The redbrick façade and great twin spires of St Mary’s Basilica have become veritable symbols of the city of Krakow. Looming high over the Market Square, they were first raised in the 14th century, have weathered Mongol invasions, and still host the hourly trumpet call – the Hejnał Mariacki.
Set within walking distance of the Old Town, the historic Jewish Quarter of Krakow was once a separate city in its own right. Today, it’s totally subsumed into the fabric of the town, but still retains a unique culture and vibe with its crumbling tenement blocks, great synagogues and oodles of cool bohemian beer joints.
After hearing all the enthralling, swashbuckling tales of beasts and princes that surround the founding of Poland’s southern city, be sure to head to the base of the Wawel Hill, where a deep cave is said to have once been the lair of the formidable Smok Wawelski dragon himself! And just to prove it, a statue outside even breathes fire!
As the winding courses of the Vistula River snake through the heart of Krakow, its banks host wide spaces of greenery, ad hoc summertime markets, beer bars and bobbing boat cafes aplenty. Perfect for a stroll, people watching, jogging and cycling, these are known as the Vistula Boulevards.
For hundreds of years, the miners of the Wieliczka tunnels fuelled Krakow’s growth, pulling tonnes of valuable rock salt from the earth below the city.
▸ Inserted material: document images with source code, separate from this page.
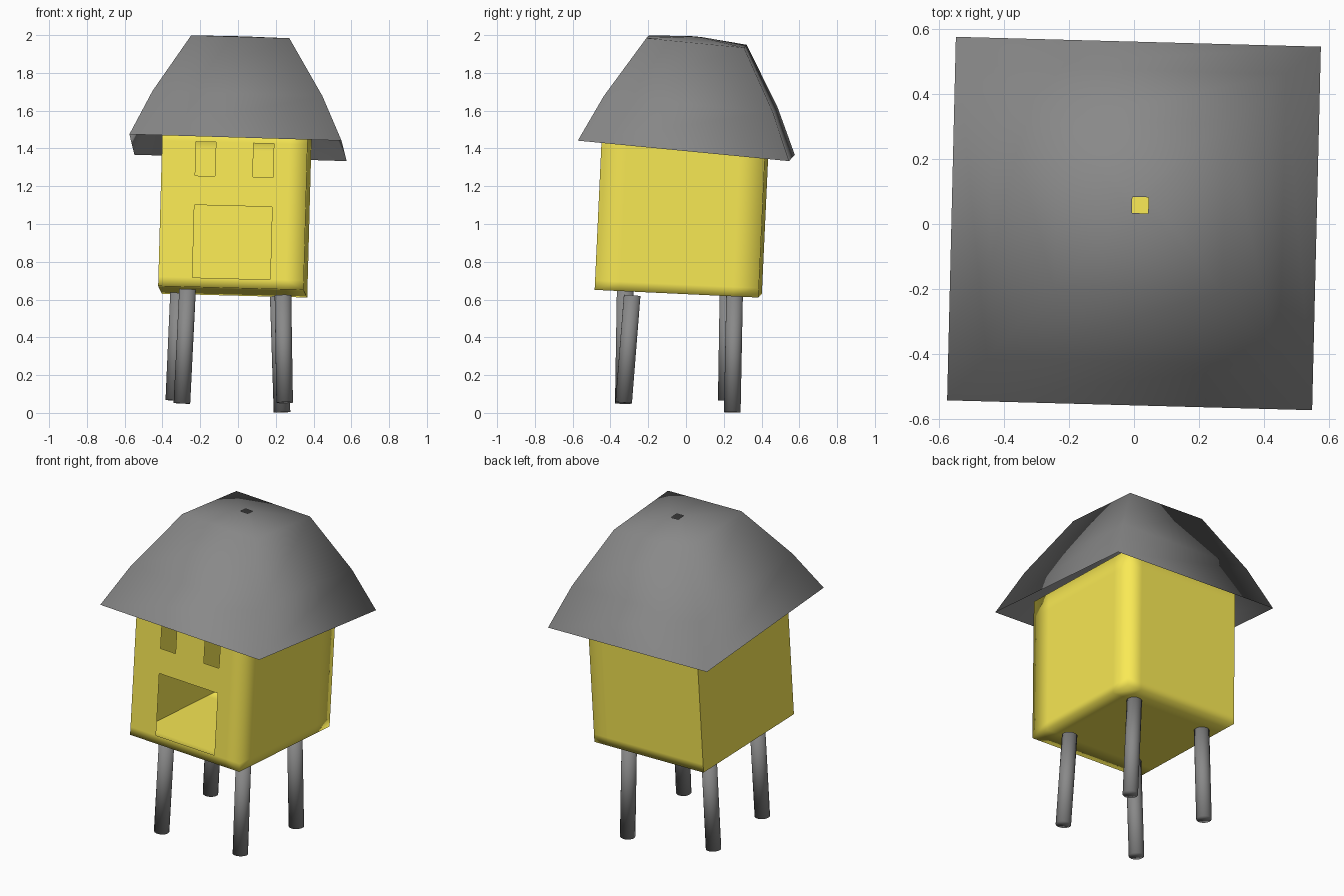
import bpy, bmesh
from mathutils import Vector, Matrix

if "Cube" in bpy.data.objects:
    bpy.data.objects.remove(bpy.data.objects["Cube"])


def paint(name, color):
    mat = bpy.data.materials.new(name)
    mat.diffuse_color = color
    mat.use_nodes = True
    mat.node_tree.nodes["Principled BSDF"].inputs["Base Color"].default_value = mat.diffuse_color
    return mat


yellow = paint("yellow_paint", (0.95, 0.82, 0.09, 1))
grey = paint("dark_grey", (0.25, 0.25, 0.25, 1))


def frame(origin, x_axis, y_axis):
    """Slightly crooked placement matrix from an origin and two axes."""
    x = Vector(x_axis).normalized()
    z = x.cross(Vector(y_axis)).normalized()
    y = z.cross(x)
    m = Matrix((x, y, z)).transposed().to_4x4()
    m.translation = origin
    return m


def finish(bm, name, matrix, material):
    bm.transform(matrix)
    mesh = bpy.data.meshes.new(name)
    bm.to_mesh(mesh)
    bm.free()
    ob = bpy.data.objects.new(name, mesh)
    bpy.context.collection.objects.link(ob)
    mesh.materials.append(material)
    return ob


# Body: thin box shell with a doorway and two windows left out of the front
W, D, H = 0.385, 0.434, 0.87
cuts = ([-W, -0.205, -0.10, 0.10, 0.207, 0.29, W],
        [-D, -0.30, 0.30, D],
        [0, 0.05, 0.435, 0.59, 0.77, H])


def is_opening(c):
    door = abs(c.x) < 0.2 and 0.05 < c.z < 0.435
    window = 0.10 < abs(c.x) < 0.2 and 0.59 < c.z < 0.77
    return c.y < -D + 0.01 and (door or window)


bm = bmesh.new()
for axis in range(3):
    u, v = (axis + 1) % 3, (axis + 2) % 3
    for side in (0, -1):
        for u0, u1 in zip(cuts[u], cuts[u][1:]):
            for v0, v1 in zip(cuts[v], cuts[v][1:]):
                quad = []
                for a, b in ((u0, v0), (u1, v0), (u1, v1), (u0, v1)):
                    p = Vector((0, 0, 0))
                    p[axis], p[u], p[v] = cuts[axis][side], a, b
                    quad.append(p)
                if is_opening(sum(quad, Vector()) / 4):
                    continue
                if side == 0:
                    quad.reverse()
                bm.faces.new([bm.verts.new(p) for p in quad])
bmesh.ops.remove_doubles(bm, verts=bm.verts, dist=0.0005)
# Left wall keeps crisp edges, the other corners shade softly
for e in bm.edges:
    if len(e.link_faces) == 2 and e.calc_face_angle() > 0.5:
        e.smooth = not all(v.co.x < -W + 0.01 for v in e.verts)
for f in bm.faces:
    f.smooth = True
finish(bm, "body", frame((-0.028, -0.041, 0.641), (1, -0.024, -0.026),
                         (0.026, 1, -0.047)), yellow)

# Roof: open shell of square rings, with a small vent hole at the top
bm = bmesh.new()
rings = []
for half, z in ((0.562, 0), (0.45, 0.245), (0.26, 0.565), (0.025, 0.59)):
    rings.append([bm.verts.new((sx * half, sy * half, z))
                  for sx, sy in ((-1, -1), (1, -1), (1, 1), (-1, 1))])
for lo, hi in zip(rings, rings[1:]):
    for i in range(4):
        j = (i + 1) % 4
        bm.faces.new((lo[i], lo[j], hi[j], hi[i])).smooth = True
finish(bm, "roof", frame((0, 0.0015, 1.404), (1, -0.027, -0.03),
                         (0.027, 1, -0.097)), grey)

# Legs: four round posts, each leaning its own way
legs = {
    "front_left_leg": ((-0.297, -0.332, 0.05), (-0.267, -0.322, 0.655)),
    "front_right_leg": ((0.247, -0.33, 0.054), (0.238, -0.285, 0.622)),
    "back_left_leg": ((-0.34, 0.213, 0.066), (-0.315, 0.222, 0.635)),
    "back_right_leg": ((0.233, 0.245, 0.003), (0.213, 0.257, 0.618)),
}
for name, (bottom, top) in legs.items():
    a, b = Vector(bottom), Vector(top)
    bpy.ops.mesh.primitive_cylinder_add(vertices=24, radius=0.044,
                                        depth=(b - a).length, location=(a + b) / 2)
    leg = bpy.context.object
    leg.name = name
    leg.rotation_euler = (b - a).to_track_quat('Z', 'Y').to_euler()
    leg.data.materials.append(grey)
    bpy.ops.object.shade_smooth()
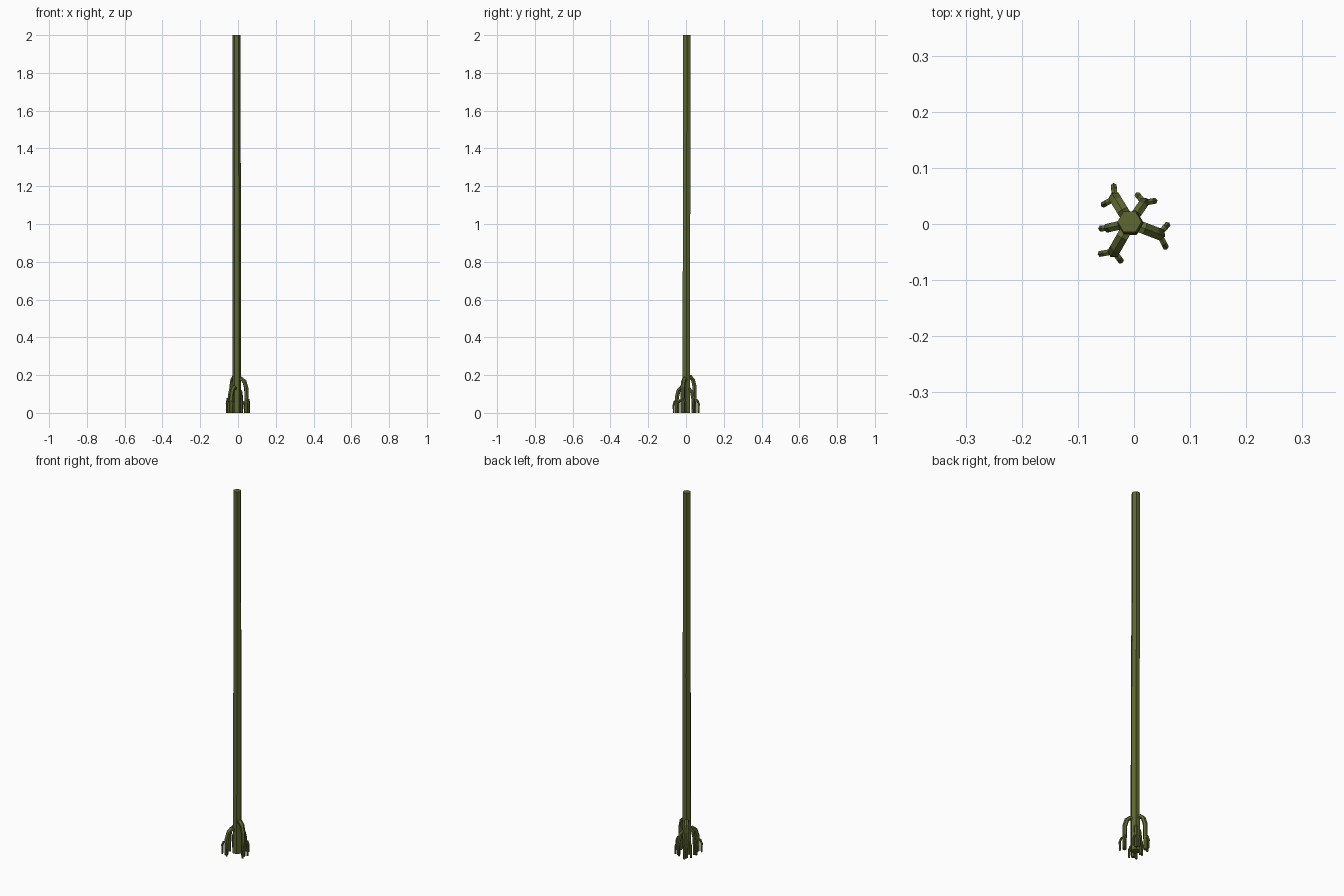
import bpy, bmesh, math
from mathutils import Vector

if "Cube" in bpy.data.objects:
    bpy.data.objects.remove(bpy.data.objects["Cube"])

bark = bpy.data.materials.new("olive_bark")
bark.diffuse_color = (0.112, 0.137, 0.03, 1)
bark.use_nodes = True
bark.node_tree.nodes["Principled BSDF"].inputs["Base Color"].default_value = bark.diffuse_color


def tube(name, points, radii, sides=6):
    """Capped, flat-shaded tube swept along a path of points."""
    pts = [Vector(p) for p in points]
    bm = bmesh.new()
    rings = []
    side = None
    for i, p in enumerate(pts):
        t = (pts[min(i + 1, len(pts) - 1)] - pts[max(i - 1, 0)]).normalized()
        if side is None:
            ref = Vector((1, 0, 0)) if abs(t.z) > 0.7 else Vector((0, 0, 1))
            side = ref
        side = (side - t * side.dot(t)).normalized()
        up = t.cross(side)
        rings.append([bm.verts.new(p + radii[i] * (
            math.cos(2 * math.pi * k / sides) * side +
            math.sin(2 * math.pi * k / sides) * up)) for k in range(sides)])
    for a, b in zip(rings, rings[1:]):
        for k in range(sides):
            n = (k + 1) % sides
            bm.faces.new((a[k], a[n], b[n], b[k]))
    bm.faces.new(rings[0][::-1])
    bm.faces.new(rings[-1])
    bmesh.ops.recalc_face_normals(bm, faces=bm.faces)
    # keep tips flush with the ground
    for v in bm.verts:
        v.co.z = max(v.co.z, 0)
    me = bpy.data.meshes.new(name)
    bm.to_mesh(me)
    bm.free()
    me.materials.append(bark)
    ob = bpy.data.objects.new(name, me)
    bpy.context.collection.objects.link(ob)
    return ob


# Tall, slightly leaning trunk
tube("trunk",
     [(-0.007, 0.001, 0), (-0.006, 0.002, 0.5), (-0.006, 0.003, 1.0),
      (-0.008, 0.004, 1.5), (-0.008, 0.004, 2.0)],
     [0.0235, 0.023, 0.0225, 0.0215, 0.0215])

# Prop roots: end x, end y, arch height, radius, rootlet tips (x, y, fork height)
roots = [
    ("right", 0.045, -0.018, 0.18, 0.012, [(0.059, -0.002, 0.075), (0.056, -0.04, 0.07)]),
    ("back_left", -0.034, 0.046, 0.19, 0.012, [(-0.036, 0.067, 0.07), (-0.054, 0.035, 0.09)]),
    ("left", -0.046, -0.007, 0.14, 0.009, [(-0.058, -0.008, 0.08)]),
    ("front_left", -0.036, -0.049, 0.135, 0.012, [(-0.059, -0.053, 0.07), (-0.024, -0.065, 0.065)]),
    ("back_right", 0.018, 0.038, 0.125, 0.010, [(0.007, 0.051, 0.06), (0.036, 0.041, 0.06)]),
]
cx, cy = -0.007, 0.002
for name, ex, ey, h, r, tips in roots:
    def at(f, z):
        return (cx + (ex - cx) * f, cy + (ey - cy) * f, z)
    # arch leaves the trunk, bends over and drops to the ground
    tube(name + "_root",
         [at(0.1, h - 0.01), at(0.5, h), at(0.8, h - 0.015), at(0.98, h - 0.05), at(1, 0.06), at(1, 0)],
         [r, r, r, r, r * 0.95, r * 0.85])
    # small forks near the foot
    for i, (tx, ty, z) in enumerate(tips):
        mx, my = ex + (tx - ex) * 0.7, ey + (ty - ey) * 0.7
        tube(f"{name}_rootlet_{i + 1}",
             [(ex, ey, z), (mx, my, z - 0.005), (tx, ty, z - 0.022), (tx, ty, 0)],
             [0.006, 0.006, 0.006, 0.0052])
Today, their gift to the town continues, albeit in the form of carved artistry in the subterranean passages, and even the breathtaking wonder of St Kinga’s Chapel – an underground cathedral made totally of salt!
Dark, emotional, moving, and sobering in the extreme, there’s really nowhere in Europe quite like Auschwitz-Birkenau. It remains one of the top activities to do in Krakow, offering an informative and sensitive insight into the horrors of the Holocaust and the destruction wrought by the Nazis on the Jews and minorities of the continent. The memorial and museum are around an hour from the city centre.
Hidden behind the old walls of the Wawel Castle, arguably the most important church in all of Poland can be found looming high with its Baroque and Gothic frontispieces. Attractions are both high and low, going from the soaring lookouts of the Belfry to the national crypts under the main basilica.
Packed to bursting with the graves and grand sepulchres of Polish artists, politicians, poets, film actors, generals and more, the sprawling grounds of the Rakowicki Cemetery are like Krakow’s answer to Paris’ Père Lachaise. Head down on All Saints Day on November 1st to see thousands of twinkling candles in honour of the dead.
The bulbous stone peaks and forest-clad valleys of the Ojców National Park can be found just 20 minutes by car outside of Krakow. Crisscrossed by walking trails and peppered with deep caves, they also boast some beautiful haunted castle ruins and traditional country taverns. It’s a great choice for a day away from the city.
The great wedge of a green space that is the Błonia meadow sits on the western haunch of the city. It’s not much to look at in the winter, when it comes caked in ice and snow, but summertime brings runners, dog walkers, rollerbladers, cyclists, and even the occasional open-air festival, to the grass.
Cut-through by rattling tram lines and fringed with shops and cafes, this central square of Podgorze District is home to one of the most sobering memorials in the city. A series of large and small chairs have been placed in a grid across the cobbles, designed as a memorial to the people of the Jewish Ghetto in Krakow, which once crossed these very streets.
Hit the lively Unitarg on the weekends to experience a bona fide Polish flea market. Ramshackle stalls overladen with everything from Soviet trinkets to band patches, to age-stained metal tankards are what awaits. Haggle for everything, of course, and be sure to get in early for the best deals.